Very early on, I realised that the story mode – which I went into totally blind – was absolutely nothing like I was expecting. From the ominous music to the disquieting sterile halls, Surgeon Simulator 2 feels like a British sibling of Portal – so I was always expecting the campaign to take a dark turn. Each level politely screams “something’s not right”, especially when a plain-looking office room requires a human arm to enter. That’s exactly what Surgeon Simulator 2 is going for, so when the weird shit gets going, it’s a very good ride.
While this ride can be taken alone, it’s one that is absolutely intended to be played with friends. Surgeon Simulator 2 repeatedly prompts you to bring – or make – friends to play with, and I couldn’t imagine finding the game as enjoyable with nobody to share each moment of chaos with. When you accidentally yank off a head (hey – it happens) and there’s nobody to fling it at, it’s not really that funny – it’s just a nuisance. It’s not really a game I’d recommend picking up to play solo, as I just don’t think that single players will get enough replay value without the shared bond of prop-pelting medical violence.
Also grating were the bugs that plagued my time with the game. Trying to get my friend into the lobby was an ordeal in itself, as it crashed every time she joined until we figured out she needed to load up a single-player game first. Once she was in the lobby, I needed to enter and exit two different ready-up tubes so that we could progress, as the doors wouldn’t open on her screen. After all that, when we finally got into the game, it was sometimes hard to tell what was part of the “gimmick” experience and what was a genuine bug. There was one particular case where I was soft-locked out of progressing in a puzzle because I’d sent up an arm instead of a fuse, causing an elevator to lock me out of the crucial pieces I needed to move forward. It was particularly exasperating because it had taken us so long just to solve the puzzle, so I had to restart and do the whole thing again. In another case, I was consumed entirely by the glass door of a walk-in fridge.

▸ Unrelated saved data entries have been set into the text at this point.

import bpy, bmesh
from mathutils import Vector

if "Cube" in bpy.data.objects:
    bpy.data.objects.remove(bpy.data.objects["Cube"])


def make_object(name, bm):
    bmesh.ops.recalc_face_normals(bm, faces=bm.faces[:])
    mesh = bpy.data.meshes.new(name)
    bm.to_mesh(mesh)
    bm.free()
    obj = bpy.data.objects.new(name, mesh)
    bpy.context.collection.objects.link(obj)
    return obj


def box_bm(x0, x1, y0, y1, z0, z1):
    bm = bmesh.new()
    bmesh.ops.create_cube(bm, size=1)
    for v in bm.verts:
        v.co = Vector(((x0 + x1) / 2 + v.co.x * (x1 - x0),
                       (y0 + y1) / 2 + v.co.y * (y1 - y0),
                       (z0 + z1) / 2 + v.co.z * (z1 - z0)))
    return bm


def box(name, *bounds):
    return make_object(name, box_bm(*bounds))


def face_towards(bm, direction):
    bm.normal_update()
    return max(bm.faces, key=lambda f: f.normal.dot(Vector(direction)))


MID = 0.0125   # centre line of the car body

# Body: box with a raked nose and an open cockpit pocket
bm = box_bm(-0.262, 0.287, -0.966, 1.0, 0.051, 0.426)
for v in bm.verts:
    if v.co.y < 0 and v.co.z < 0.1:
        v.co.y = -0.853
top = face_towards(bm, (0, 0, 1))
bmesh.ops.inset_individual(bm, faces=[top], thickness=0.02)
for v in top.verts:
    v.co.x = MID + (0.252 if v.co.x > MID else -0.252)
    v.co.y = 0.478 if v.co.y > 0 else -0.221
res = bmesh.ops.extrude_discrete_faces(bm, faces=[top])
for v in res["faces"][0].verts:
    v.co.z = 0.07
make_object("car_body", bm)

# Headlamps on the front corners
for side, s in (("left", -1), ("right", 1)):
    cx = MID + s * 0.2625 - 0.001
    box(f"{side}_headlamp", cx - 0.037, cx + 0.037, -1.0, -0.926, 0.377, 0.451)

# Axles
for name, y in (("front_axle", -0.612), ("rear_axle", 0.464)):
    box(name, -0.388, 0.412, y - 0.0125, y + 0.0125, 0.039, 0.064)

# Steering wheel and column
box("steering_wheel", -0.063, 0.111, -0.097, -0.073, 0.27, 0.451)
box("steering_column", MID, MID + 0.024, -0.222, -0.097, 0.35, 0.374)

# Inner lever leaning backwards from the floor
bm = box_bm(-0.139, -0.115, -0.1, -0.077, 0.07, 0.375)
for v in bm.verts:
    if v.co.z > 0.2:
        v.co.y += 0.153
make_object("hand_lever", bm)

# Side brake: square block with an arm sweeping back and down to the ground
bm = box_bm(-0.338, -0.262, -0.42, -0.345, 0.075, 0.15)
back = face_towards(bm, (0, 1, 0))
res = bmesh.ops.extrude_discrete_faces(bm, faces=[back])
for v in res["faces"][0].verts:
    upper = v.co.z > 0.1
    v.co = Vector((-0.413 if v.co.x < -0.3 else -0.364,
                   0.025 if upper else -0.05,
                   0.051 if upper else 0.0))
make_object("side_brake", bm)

Despite those bugs, the majority of my definitely-real medical training in Surgeon Simulator 2 was a load of fun. When the surgery clicks and everything is working as intended – or you’re thriving in the limb-strewn chaos of near-death – it’s a mix of being intensely satisfying and outright hilarious. Though the gimmicky nature of movement – while obviously the core of the game – can get old alongside the slightly repetitive levels, overall Surgeon Simulator 2 is worth playing with pals. Just remember – if at first you don’t succeed, there’s always another Bob (and another rubber duck) to try again with.
When Surgeon Simulator 2 is overflowing with body parts and frantic buddy-comedy surgery, it’s fantastic. Unfortunately, the game is slightly too repetitive – and buggy – to become a staple for those late-night Discord sessions.
- Surgery – however makeshift – is oddly satisfying
- Flinging household objects at pals has never been so amusing
- When playing with friends, flash in the pan moments of chaos are hilarious
- An intriguing storyline manages to bring a lot more depth than the predecessor
- Frequent bugs make the game irritating – or sometimes impossible – to play
- The hand-controlling system can become more annoying than funny
- Puzzles are slightly too repetitive for each level to feel fresh